Dreaming Vinyl is a platform that turns songs into animated vinyl stickers

Founded by Jay Vaz and Lawrie Miller, Dreaming Vinyl is all about discovering music and experimenting with the vinyl sticker design process.

9 June 2020


Have you ever looked at a vinyl artwork and wished it could move? Well, even if you haven’t, Dreaming Vinyl is here to prove why you should have.

Founded by Jay Vaz and Lawrie Miller – also members of The Mannequin Collective– this dream has quite literally been made a reality as it visually interprets pre-existing and premiered songs in the format of animated vinyl stickers. Celebrating the relationship between music and visual art, Dreaming Vinyl is “as much about musical discovery as it is about artistic experimentation,” Jay tells It’s Nice That. “We have found the intersection between motion design and music a powerful medium to explore.”

Having both studied graphic design at Leeds Arts University, Dreaming Vinyl’s founding duo soon realised their shared interests. They met a variety of like-minded individuals, too, with whom they started their own collective to collate and share their collaborative freelance work – that being The Mannequin Collective.

With much of their work thrashing through every corner of the music industry, Lawrie tells us how the most frequented briefs from clients have always gravitated towards the topic of vinyl sleeve design. “We found ourselves really enjoying experimenting with the vinyl sticker design process,” he says, “eventually leading to the idea of animating the vinyl stickers, which we hadn’t really seen done before.” As such, the idea of curating a new platform to showcase songs came to fruition, comprising animated vinyl stickers created by friends and artists that also premiered their own tracks on the platform.

A relatively new platform, Dreaming Vinyl’s aim is to become a community for musicians, designers and artists, plus a space where its viewers can discover new music and creatives. Doing just that, the project puts both Jay and Lawrie’s inherent search for new vinyl covers and music into practice. With the two of them working on the design, Lawrie deals more with the animation side of things. This “reimagined” artwork is thus transformed as the duo draw inspiration from the songs they listen to collectively within The Mannequin Collective. “For premieres, we like to see this as a collaboration with the artist,” says Jay, “where we discuss ideas and translate concepts from their music to the artwork.”

So far, we have seen vinyl animations made for south London-based producer Ben Hauke, designer and producer Harvey Wise, producer and DJ Will Lister, Haai and Herman. “By curating, creating and exploring the interplay between visual art and music,” points out Jay, “we hope we can connect people to musicians through their mutual love of art.” By promoting and supporting artists through their own platform, they are simultaneously supporting sites such as Band Camp and Discogs in the process.

This devotion to supporting those within the industry comes from their own experiences; over the last few years working in the industry, both founders have “noticed the power of motion graphics” for its ability to engage audiences through different platforms, particularly Instagram. “We want to create content for these platforms to be used by artists to promote their work,” says Lawrie. “Many of the animations aim to grab the attention of the audience within the first few seconds, taking into account how social media content is currently being consumed.”

The kinship between music and animation works two-ways.

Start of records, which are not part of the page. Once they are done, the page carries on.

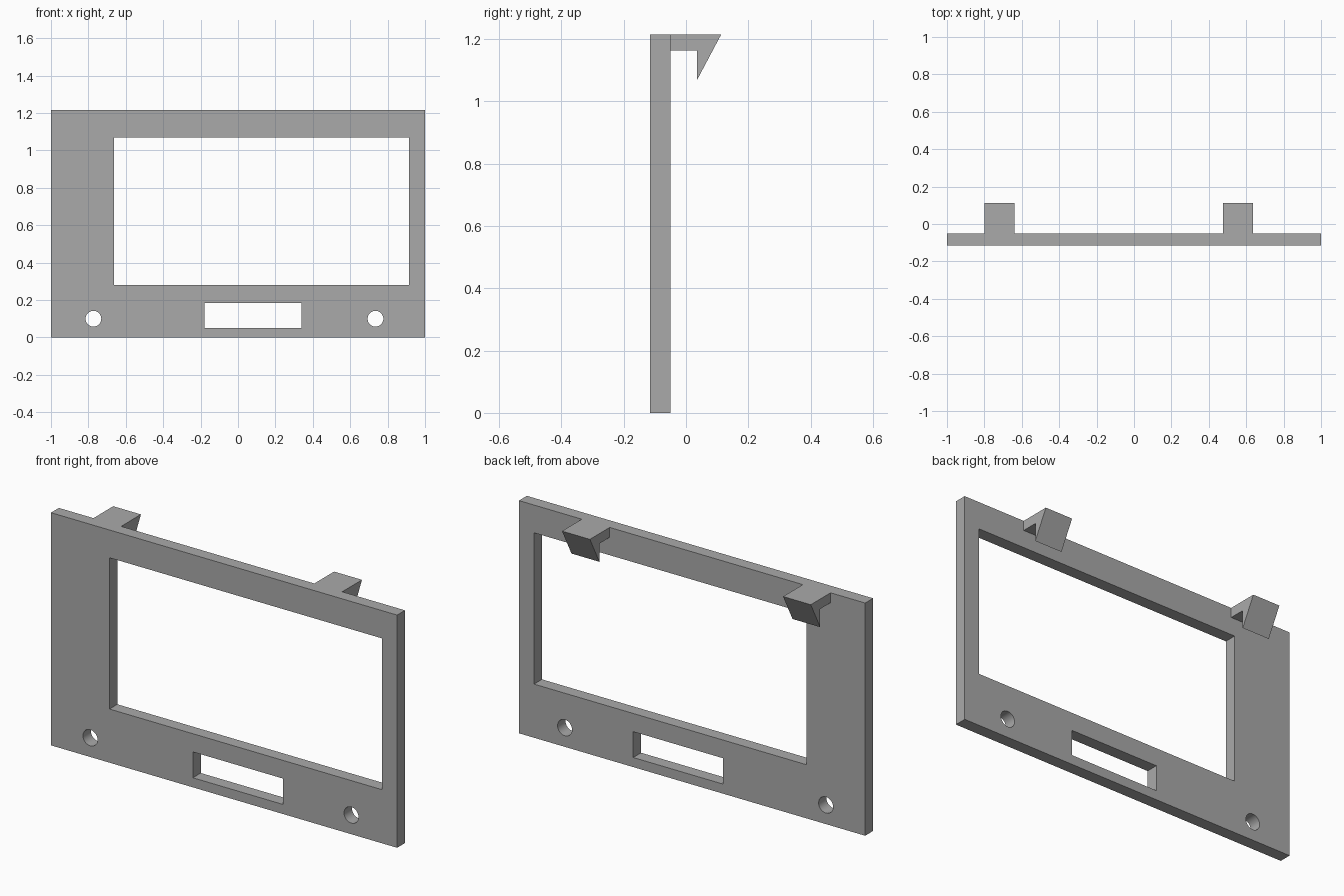
import bpy
import bmesh
from math import radians
from mathutils import Matrix, Vector

if "Cube" in bpy.data.objects:
    bpy.data.objects.remove(bpy.data.objects["Cube"], do_unlink=True)

FRONT, BACK, TOP = -0.115, -0.05, 1.215

grey = bpy.data.materials.new("plain_grey")
grey.use_nodes = True
COLOUR = (0.4, 0.4, 0.4, 1)
grey.diffuse_color = COLOUR
grey.node_tree.nodes["Principled BSDF"].inputs["Base Color"].default_value = COLOUR


def finish(name, bm):
    bmesh.ops.recalc_face_normals(bm, faces=bm.faces)
    mesh = bpy.data.meshes.new(name)
    bm.to_mesh(mesh)
    bm.free()
    mesh.materials.append(grey)
    obj = bpy.data.objects.new(name, mesh)
    bpy.context.collection.objects.link(obj)
    return obj


def box(name, x0, x1, y0, y1, z0, z1):
    bm = bmesh.new()
    bmesh.ops.create_cube(bm, size=1)
    bmesh.ops.scale(bm, vec=(x1 - x0, y1 - y0, z1 - z0), verts=bm.verts)
    bmesh.ops.translate(bm, vec=((x0 + x1) / 2, (y0 + y1) / 2, (z0 + z1) / 2), verts=bm.verts)
    return finish(name, bm)


def pin(name, x, z, radius):
    bm = bmesh.new()
    place = Matrix.Translation((x, (FRONT + BACK) / 2, z)) @ Matrix.Rotation(radians(90), 4, "X")
    bmesh.ops.create_cone(bm, cap_ends=True, segments=48, radius1=radius,
                          radius2=radius, depth=0.3, matrix=place)
    return finish(name, bm)


def hook(name, x0, x1):
    # Barbed clip profile, extruded sideways
    profile = [(BACK, TOP), (0.113, TOP), (0.035, 1.068), (0.035, 1.163), (BACK, 1.163)]
    bm = bmesh.new()
    face = bm.faces.new([bm.verts.new((x0, y, z)) for y, z in profile])
    moved = bmesh.ops.extrude_face_region(bm, geom=[face])["geom"]
    bmesh.ops.translate(bm, vec=Vector((x1 - x0, 0, 0)),
                        verts=[v for v in moved if isinstance(v, bmesh.types.BMVert)])
    return finish(name, bm)


# Flat panel with its openings
panel = box("front_panel", -1, 1, FRONT, BACK, 0, TOP)
cutters = [
    box("screen_cutter", -0.662, 0.913, -0.3, 0.1, 0.28, 1.07),
    box("slot_cutter", -0.18, 0.34, -0.3, 0.1, 0.05, 0.185),
    pin("right_hole_cutter", -0.773, 0.1, 0.042),
    pin("left_hole_cutter", 0.735, 0.1, 0.042),
]
for cutter in cutters:
    cutter.hide_render = True
    cut = panel.modifiers.new(cutter.name, "BOOLEAN")
    cut.operation = "DIFFERENCE"
    cut.solver = "EXACT"
    cut.object = cutter

# Bake the cuts and drop the cutters
bpy.context.view_layer.update()
baked = bpy.data.meshes.new_from_object(panel.evaluated_get(bpy.context.evaluated_depsgraph_get()))
panel.modifiers.clear()
panel.data = baked
for cutter in cutters:
    bpy.data.objects.remove(cutter, do_unlink=True)

# Smooth hole walls, sharp edges elsewhere
bpy.ops.object.select_all(action="DESELECT")
panel.select_set(True)
bpy.context.view_layer.objects.active = panel
bpy.ops.object.shade_smooth_by_angle(angle=radians(30))

# Clips along the top of the back
hook("right_clip", -0.8, -0.64)
hook("left_clip", 0.476, 0.637)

Not only do Dreaming VInyl’s founders believe that the experience of hearing a song can be “enhanced” by motion graphics “that match”, but that it also works the other way round. “Both music and motion graphics are a form of expression,” says Jay, “for which there are endless possibilities.” An example of which rests in an interpretation of a song through the use of abstract imagery, “manipulated in a way that makes the visual clear in relation to the sound”. Rather than pinpointing a specific narrative or theme, the visuals are devised objectively in order to match the song’s emotion and sound. “The freedom of what can be achieved through motion graphics is something that really interests us,” concludes Lawrie. “We hope to use this philosophy to express thoughts and emotions in an exciting way.”

Share Article

Further Info

About the Author

Ayla Angelos

Ayla is a London-based freelance writer, editor and consultant specialising in art, photography, design and culture. After joining It’s Nice That in 2017 as editorial assistant, she was interim online editor in 2022/2023 and continues to work with us on a freelance basis. She has written for i-D, Dazed, AnOther, WePresent, Port, Elephant and more, and she is also the managing editor of design magazine Anima. 

It's Nice That Newsletters

Fancy a bit of It's Nice That in your inbox? Sign up to our newsletters and we'll keep you in the loop with everything good going on in the creative world.